- a vibrant economic core
- employment centers
- communities organized around transit
- connections to Germantown’s greenbelt and stream valley parks
- design quality and sustainability in the public and private realms
- connections to cultural, historic, and civic facilities such as Montgomery College, the BlackRock Center for the Arts, the Germantown library, and a greenbelt of parks
The plan’s zoning changes are summarized in a Sectional Map Amendment sheet [PDF]. Or view interactive zoning maps, following these instructions:
- click on your area number to zoom to your property
- click on the existing and SMA buttons to see the proposed zoning changes
- click on the hand to move to move another area
- click on the pencil to draw or write notes
- click on the print button at any time
See the future Town Center in this 3-D video, which illustrates the plan density on the westside of I-270. The Town Center will be transformed from a one- and two-story place into a high-rise urban center clustered.
- 2010: The Sectional Map Amendment is prepared and approved in order to begin implementation of the Sector Plan.

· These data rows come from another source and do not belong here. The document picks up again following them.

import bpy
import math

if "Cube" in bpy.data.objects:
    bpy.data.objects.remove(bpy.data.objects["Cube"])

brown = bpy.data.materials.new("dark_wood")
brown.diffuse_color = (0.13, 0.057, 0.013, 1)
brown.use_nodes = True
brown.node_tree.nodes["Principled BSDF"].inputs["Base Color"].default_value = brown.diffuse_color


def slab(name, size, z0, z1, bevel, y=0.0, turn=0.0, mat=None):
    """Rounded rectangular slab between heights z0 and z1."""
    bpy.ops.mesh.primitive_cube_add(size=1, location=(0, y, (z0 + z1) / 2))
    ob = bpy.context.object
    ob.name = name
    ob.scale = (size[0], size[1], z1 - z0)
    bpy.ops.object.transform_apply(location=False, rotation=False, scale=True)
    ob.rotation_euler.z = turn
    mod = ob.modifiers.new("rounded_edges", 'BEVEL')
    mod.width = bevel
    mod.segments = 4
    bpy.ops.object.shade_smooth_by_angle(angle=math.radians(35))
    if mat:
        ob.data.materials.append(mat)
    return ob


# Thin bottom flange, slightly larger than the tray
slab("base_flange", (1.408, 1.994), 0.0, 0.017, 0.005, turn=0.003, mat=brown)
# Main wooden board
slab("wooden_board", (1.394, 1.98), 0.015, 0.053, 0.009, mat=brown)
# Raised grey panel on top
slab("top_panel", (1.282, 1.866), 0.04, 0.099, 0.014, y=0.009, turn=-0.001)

- 2009: The new Sector Plan, covering the area of the Germantown Master Plan near the future Corridor Cities Transitway, proposes to emphasize growth and development of Germantown’s Transit/Employment Corridor to boost the community’s economic base, enhance the Town Center, and help residents find jobs closer to home. The parts of the 1989 Plan outside of the Sector Plan boundary remain in effect.
- 1989: The revised Germantown Master Plan refines the vision of the town, which grew to about 35,000 residents. As common for new towns, the residential section of Germantown grew much faster than the employment portion. Thus, the originally planned residential areas of the community are nearing capacity, while the planned employment lags.
- 1974: The Germantown Master Plan provides the blueprint for a new town, one of several Corridor Cities proposed along I-270
- 1970: Germantown continues to be identified as a farming town with a population of about 2,000
- 1964: Germantown identified as one of the I-270 Corridor Cities in the General Plan
The Master Plan Process
Planners develop master and sector plans to create a framework for each community designed to last 15 to 20 years. The framework helps planners and policymakers – such as the Planning Board and County Council – make policy and decide on proposed development. Each plan includes an inventory of land uses and an analysis of zoning, transportation, community facilities, environmental assets, and historic structures, among many other elements.
Created nearly 40 years ago, Montgomery County’s General Plan defined the land use concept “Wedges and Corridors,” a regional plan that envisioned growth corridors radiating from Washington, D.C., like the spokes of a wheel. In between each spoke, wedges of open space, farmland, and residential areas prevail. Areas served by transit – such as Germantown with the proposed Corridor Cities Transitway – provide opportunities for vibrant, compact, walkable communities.